#### EXTRACTED INFORMATION

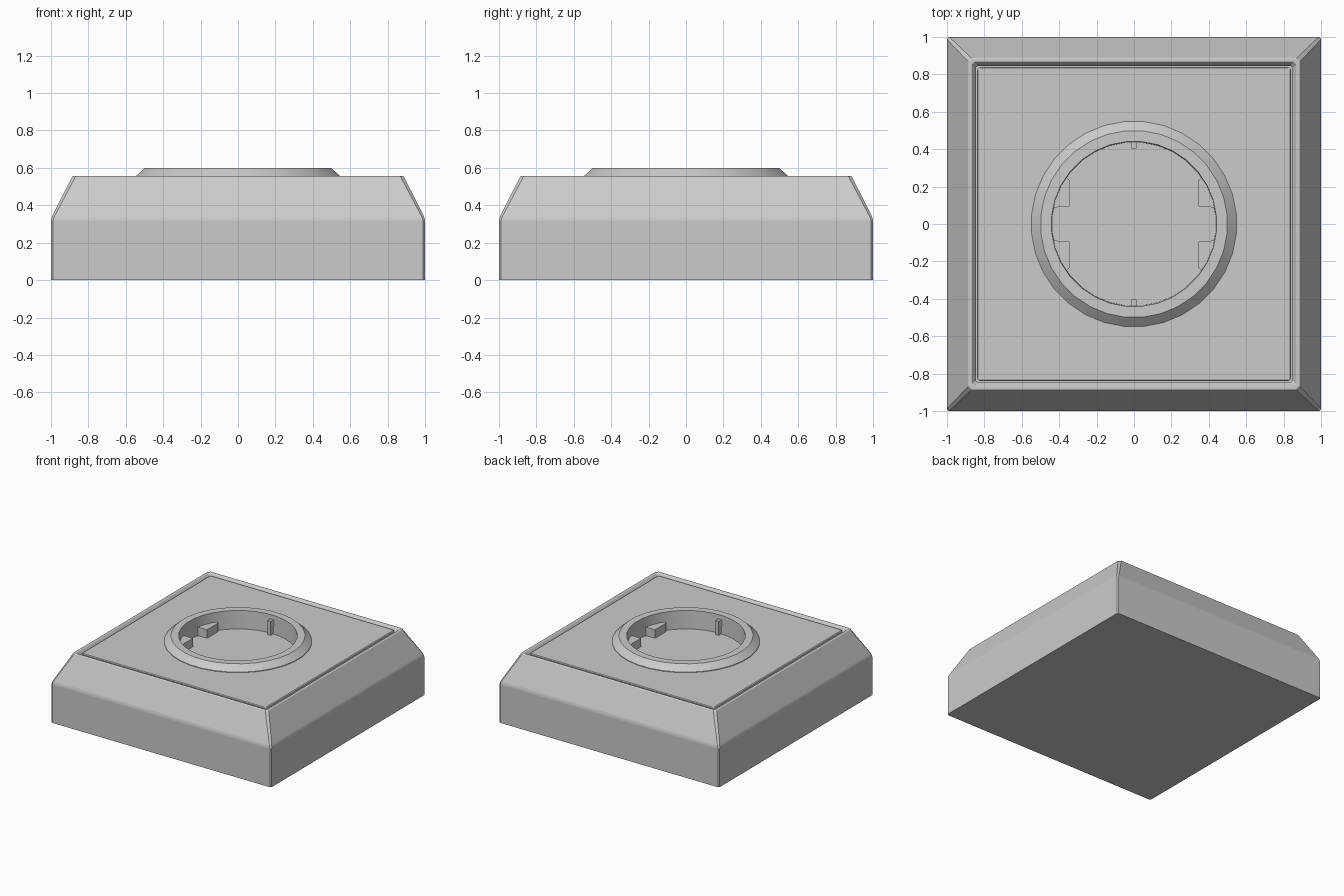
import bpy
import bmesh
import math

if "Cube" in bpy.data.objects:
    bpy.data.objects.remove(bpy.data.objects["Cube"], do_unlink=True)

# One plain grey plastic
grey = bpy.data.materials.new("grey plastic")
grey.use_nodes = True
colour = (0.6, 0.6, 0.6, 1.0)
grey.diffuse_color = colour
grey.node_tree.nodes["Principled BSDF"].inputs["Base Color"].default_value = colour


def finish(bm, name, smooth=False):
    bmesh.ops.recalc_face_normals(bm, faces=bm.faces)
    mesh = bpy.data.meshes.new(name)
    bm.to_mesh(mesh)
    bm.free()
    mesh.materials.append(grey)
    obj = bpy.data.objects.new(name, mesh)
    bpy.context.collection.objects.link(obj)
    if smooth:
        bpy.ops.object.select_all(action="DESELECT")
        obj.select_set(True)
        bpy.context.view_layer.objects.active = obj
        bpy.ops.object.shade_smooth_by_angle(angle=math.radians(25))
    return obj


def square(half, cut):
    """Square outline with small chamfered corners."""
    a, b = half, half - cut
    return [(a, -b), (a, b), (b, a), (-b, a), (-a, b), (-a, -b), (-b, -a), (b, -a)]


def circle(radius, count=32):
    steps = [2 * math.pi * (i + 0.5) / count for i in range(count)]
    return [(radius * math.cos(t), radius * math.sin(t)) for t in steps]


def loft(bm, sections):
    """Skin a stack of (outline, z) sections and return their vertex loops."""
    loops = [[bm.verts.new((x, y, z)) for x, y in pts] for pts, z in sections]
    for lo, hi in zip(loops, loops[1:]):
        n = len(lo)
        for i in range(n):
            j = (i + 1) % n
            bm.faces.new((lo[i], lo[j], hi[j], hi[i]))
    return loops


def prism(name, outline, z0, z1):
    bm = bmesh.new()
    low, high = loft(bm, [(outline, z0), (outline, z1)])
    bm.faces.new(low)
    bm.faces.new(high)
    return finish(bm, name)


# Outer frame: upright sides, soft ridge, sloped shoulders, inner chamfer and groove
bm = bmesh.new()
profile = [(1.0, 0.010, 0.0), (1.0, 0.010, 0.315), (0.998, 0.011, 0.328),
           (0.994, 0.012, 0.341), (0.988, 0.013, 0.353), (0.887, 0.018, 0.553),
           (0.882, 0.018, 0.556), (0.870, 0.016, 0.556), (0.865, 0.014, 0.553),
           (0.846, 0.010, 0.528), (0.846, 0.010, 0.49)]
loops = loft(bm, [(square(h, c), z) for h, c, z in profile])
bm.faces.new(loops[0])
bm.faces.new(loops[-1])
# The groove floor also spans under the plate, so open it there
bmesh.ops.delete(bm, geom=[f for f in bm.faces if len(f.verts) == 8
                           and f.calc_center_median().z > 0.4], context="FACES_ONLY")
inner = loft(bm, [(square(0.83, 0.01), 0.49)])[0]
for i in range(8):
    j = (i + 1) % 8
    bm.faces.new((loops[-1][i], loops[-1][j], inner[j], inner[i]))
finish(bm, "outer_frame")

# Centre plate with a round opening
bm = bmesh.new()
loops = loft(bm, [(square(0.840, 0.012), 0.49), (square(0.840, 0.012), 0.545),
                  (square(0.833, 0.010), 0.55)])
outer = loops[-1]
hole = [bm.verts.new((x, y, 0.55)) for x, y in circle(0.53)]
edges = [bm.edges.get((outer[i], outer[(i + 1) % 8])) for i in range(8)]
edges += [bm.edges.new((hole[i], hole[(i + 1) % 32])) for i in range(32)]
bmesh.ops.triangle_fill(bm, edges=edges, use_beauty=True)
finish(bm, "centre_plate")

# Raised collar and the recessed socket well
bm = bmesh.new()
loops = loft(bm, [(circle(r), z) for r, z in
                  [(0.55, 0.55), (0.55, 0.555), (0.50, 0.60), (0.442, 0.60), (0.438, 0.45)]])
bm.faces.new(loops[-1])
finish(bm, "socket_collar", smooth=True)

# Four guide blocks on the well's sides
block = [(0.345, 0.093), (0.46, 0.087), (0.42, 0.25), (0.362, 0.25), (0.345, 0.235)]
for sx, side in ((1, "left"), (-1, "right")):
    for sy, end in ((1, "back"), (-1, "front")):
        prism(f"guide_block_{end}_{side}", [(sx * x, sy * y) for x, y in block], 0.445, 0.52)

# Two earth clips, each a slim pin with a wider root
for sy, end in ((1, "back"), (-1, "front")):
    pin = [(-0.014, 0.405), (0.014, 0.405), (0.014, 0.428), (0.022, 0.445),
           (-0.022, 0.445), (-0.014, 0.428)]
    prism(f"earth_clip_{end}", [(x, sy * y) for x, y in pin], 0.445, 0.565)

########

PROBLEM DESCRIPTION:
All records are to be reproduced exactly; the pictures are to be omitted.

FINAL ANSWER:
import bpy
import bmesh
import math

if "Cube" in bpy.data.objects:
    bpy.data.objects.remove(bpy.data.objects["Cube"], do_unlink=True)

# One plain grey plastic
grey = bpy.data.materials.new("grey plastic")
grey.use_nodes = True
colour = (0.6, 0.6, 0.6, 1.0)
grey.diffuse_color = colour
grey.node_tree.nodes["Principled BSDF"].inputs["Base Color"].default_value = colour


def finish(bm, name, smooth=False):
    bmesh.ops.recalc_face_normals(bm, faces=bm.faces)
    mesh = bpy.data.meshes.new(name)
    bm.to_mesh(mesh)
    bm.free()
    mesh.materials.append(grey)
    obj = bpy.data.objects.new(name, mesh)
    bpy.context.collection.objects.link(obj)
    if smooth:
        bpy.ops.object.select_all(action="DESELECT")
        obj.select_set(True)
        bpy.context.view_layer.objects.active = obj
        bpy.ops.object.shade_smooth_by_angle(angle=math.radians(25))
    return obj


def square(half, cut):
    """Square outline with small chamfered corners."""
    a, b = half, half - cut
    return [(a, -b), (a, b), (b, a), (-b, a), (-a, b), (-a, -b), (-b, -a), (b, -a)]


def circle(radius, count=32):
    steps = [2 * math.pi * (i + 0.5) / count for i in range(count)]
    return [(radius * math.cos(t), radius * math.sin(t)) for t in steps]


def loft(bm, sections):
    """Skin a stack of (outline, z) sections and return their vertex loops."""
    loops = [[bm.verts.new((x, y, z)) for x, y in pts] for pts, z in sections]
    for lo, hi in zip(loops, loops[1:]):
        n = len(lo)
        for i in range(n):
            j = (i + 1) % n
            bm.faces.new((lo[i], lo[j], hi[j], hi[i]))
    return loops


def prism(name, outline, z0, z1):
    bm = bmesh.new()
    low, high = loft(bm, [(outline, z0), (outline, z1)])
    bm.faces.new(low)
    bm.faces.new(high)
    return finish(bm, name)


# Outer frame: upright sides, soft ridge, sloped shoulders, inner chamfer and groove
bm = bmesh.new()
profile = [(1.0, 0.010, 0.0), (1.0, 0.010, 0.315), (0.998, 0.011, 0.328),
           (0.994, 0.012, 0.341), (0.988, 0.013, 0.353), (0.887, 0.018, 0.553),
           (0.882, 0.018, 0.556), (0.870, 0.016, 0.556), (0.865, 0.014, 0.553),
           (0.846, 0.010, 0.528), (0.846, 0.010, 0.49)]
loops = loft(bm, [(square(h, c), z) for h, c, z in profile])
bm.faces.new(loops[0])
bm.faces.new(loops[-1])
# The groove floor also spans under the plate, so open it there
bmesh.ops.delete(bm, geom=[f for f in bm.faces if len(f.verts) == 8
                           and f.calc_center_median().z > 0.4], context="FACES_ONLY")
inner = loft(bm, [(square(0.83, 0.01), 0.49)])[0]
for i in range(8):
    j = (i + 1) % 8
    bm.faces.new((loops[-1][i], loops[-1][j], inner[j], inner[i]))
finish(bm, "outer_frame")

# Centre plate with a round opening
bm = bmesh.new()
loops = loft(bm, [(square(0.840, 0.012), 0.49), (square(0.840, 0.012), 0.545),
                  (square(0.833, 0.010), 0.55)])
outer = loops[-1]
hole = [bm.verts.new((x, y, 0.55)) for x, y in circle(0.53)]
edges = [bm.edges.get((outer[i], outer[(i + 1) % 8])) for i in range(8)]
edges += [bm.edges.new((hole[i], hole[(i + 1) % 32])) for i in range(32)]
bmesh.ops.triangle_fill(bm, edges=edges, use_beauty=True)
finish(bm, "centre_plate")

# Raised collar and the recessed socket well
bm = bmesh.new()
loops = loft(bm, [(circle(r), z) for r, z in
                  [(0.55, 0.55), (0.55, 0.555), (0.50, 0.60), (0.442, 0.60), (0.438, 0.45)]])
bm.faces.new(loops[-1])
finish(bm, "socket_collar", smooth=True)

# Four guide blocks on the well's sides
block = [(0.345, 0.093), (0.46, 0.087), (0.42, 0.25), (0.362, 0.25), (0.345, 0.235)]
for sx, side in ((1, "left"), (-1, "right")):
    for sy, end in ((1, "back"), (-1, "front")):
        prism(f"guide_block_{end}_{side}", [(sx * x, sy * y) for x, y in block], 0.445, 0.52)

# Two earth clips, each a slim pin with a wider root
for sy, end in ((1, "back"), (-1, "front")):
    pin = [(-0.014, 0.405), (0.014, 0.405), (0.014, 0.428), (0.022, 0.445),
           (-0.022, 0.445), (-0.014, 0.428)]
    prism(f"earth_clip_{end}", [(x, sy * y) for x, y in pin], 0.445, 0.565)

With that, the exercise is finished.